▶ _ACTION ITEM_: Considering only lines that hold the word "place", report how many there are in the listing below, as a single number.
**********
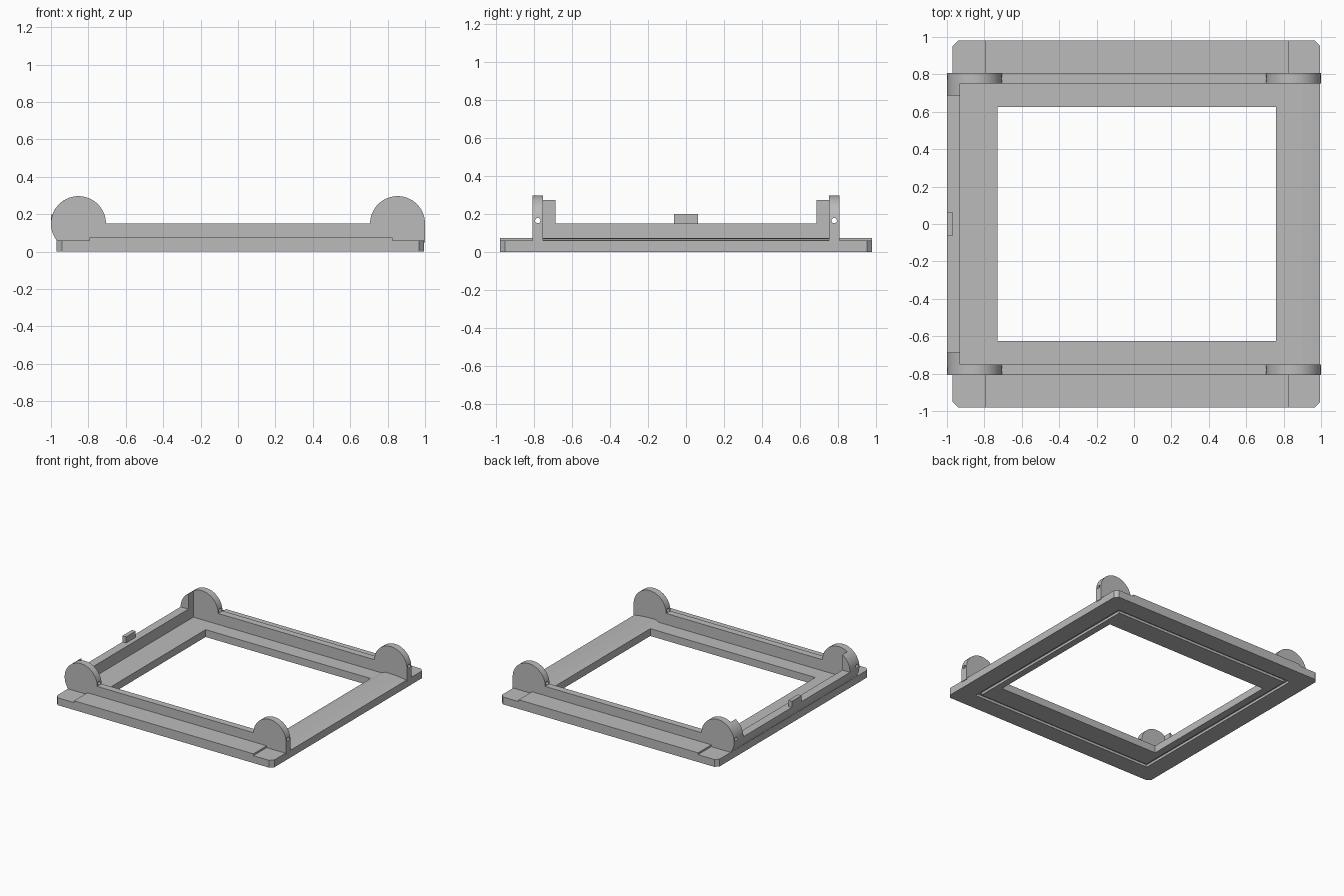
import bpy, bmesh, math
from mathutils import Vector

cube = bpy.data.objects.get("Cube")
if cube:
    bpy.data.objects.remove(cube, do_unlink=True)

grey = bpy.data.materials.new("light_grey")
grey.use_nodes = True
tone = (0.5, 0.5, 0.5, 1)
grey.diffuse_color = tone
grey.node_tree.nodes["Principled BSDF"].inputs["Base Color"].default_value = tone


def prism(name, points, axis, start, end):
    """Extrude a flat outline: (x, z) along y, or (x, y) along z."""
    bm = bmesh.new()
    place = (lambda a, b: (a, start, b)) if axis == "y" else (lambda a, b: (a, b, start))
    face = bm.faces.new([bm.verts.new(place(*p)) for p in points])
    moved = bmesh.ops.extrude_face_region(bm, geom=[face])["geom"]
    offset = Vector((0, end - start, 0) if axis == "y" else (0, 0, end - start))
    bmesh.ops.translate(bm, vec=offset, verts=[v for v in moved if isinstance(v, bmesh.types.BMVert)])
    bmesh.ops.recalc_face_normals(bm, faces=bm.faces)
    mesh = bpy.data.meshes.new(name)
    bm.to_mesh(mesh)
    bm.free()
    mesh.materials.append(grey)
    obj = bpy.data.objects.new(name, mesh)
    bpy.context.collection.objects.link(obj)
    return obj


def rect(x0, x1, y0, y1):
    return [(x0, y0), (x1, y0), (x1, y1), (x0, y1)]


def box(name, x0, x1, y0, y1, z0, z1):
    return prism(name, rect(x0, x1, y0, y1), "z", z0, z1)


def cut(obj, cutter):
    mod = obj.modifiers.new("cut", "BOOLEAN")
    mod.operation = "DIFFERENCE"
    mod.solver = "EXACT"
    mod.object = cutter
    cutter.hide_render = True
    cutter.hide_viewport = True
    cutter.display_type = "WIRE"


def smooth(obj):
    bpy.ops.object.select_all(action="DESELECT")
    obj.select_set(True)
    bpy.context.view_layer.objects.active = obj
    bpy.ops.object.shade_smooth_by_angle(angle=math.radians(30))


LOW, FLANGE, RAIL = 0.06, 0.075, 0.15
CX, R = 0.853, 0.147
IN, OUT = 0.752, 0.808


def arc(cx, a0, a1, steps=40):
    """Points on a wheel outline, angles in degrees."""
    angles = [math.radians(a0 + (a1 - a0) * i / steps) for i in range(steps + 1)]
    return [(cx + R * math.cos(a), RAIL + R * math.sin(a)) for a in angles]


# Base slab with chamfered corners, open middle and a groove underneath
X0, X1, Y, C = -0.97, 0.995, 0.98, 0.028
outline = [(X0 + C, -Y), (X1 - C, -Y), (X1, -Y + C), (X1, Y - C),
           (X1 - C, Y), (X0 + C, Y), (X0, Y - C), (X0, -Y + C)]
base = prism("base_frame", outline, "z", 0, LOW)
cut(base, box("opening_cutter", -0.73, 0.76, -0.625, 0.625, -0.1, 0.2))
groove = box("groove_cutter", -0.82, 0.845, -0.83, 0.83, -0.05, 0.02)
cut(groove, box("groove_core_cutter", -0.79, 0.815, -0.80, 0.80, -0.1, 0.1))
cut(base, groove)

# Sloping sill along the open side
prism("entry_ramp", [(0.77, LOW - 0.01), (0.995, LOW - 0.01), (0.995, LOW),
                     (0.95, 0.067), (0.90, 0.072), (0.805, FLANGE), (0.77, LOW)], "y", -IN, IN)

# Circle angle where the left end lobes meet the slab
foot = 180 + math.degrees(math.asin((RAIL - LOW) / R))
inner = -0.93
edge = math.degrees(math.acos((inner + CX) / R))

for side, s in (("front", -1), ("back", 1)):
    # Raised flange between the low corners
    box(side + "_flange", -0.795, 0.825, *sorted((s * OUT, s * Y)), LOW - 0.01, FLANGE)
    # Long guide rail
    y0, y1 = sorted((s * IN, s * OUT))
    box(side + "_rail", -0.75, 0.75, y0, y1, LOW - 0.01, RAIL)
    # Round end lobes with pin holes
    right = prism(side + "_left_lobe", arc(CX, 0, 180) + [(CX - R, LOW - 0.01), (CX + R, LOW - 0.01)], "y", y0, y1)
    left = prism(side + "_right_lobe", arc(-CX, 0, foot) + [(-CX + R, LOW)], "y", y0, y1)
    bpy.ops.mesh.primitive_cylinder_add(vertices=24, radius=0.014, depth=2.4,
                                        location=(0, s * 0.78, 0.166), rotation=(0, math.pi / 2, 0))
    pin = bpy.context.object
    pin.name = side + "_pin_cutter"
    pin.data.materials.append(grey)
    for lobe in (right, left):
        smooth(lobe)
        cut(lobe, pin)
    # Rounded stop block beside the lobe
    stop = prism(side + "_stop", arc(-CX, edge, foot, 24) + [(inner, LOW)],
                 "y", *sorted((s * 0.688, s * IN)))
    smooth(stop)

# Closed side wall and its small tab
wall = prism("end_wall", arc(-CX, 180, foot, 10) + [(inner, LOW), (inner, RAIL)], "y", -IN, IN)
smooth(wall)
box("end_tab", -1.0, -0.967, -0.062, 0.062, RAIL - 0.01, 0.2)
**********
▶ _SOLUTION TO THIS EXERCISE_: 2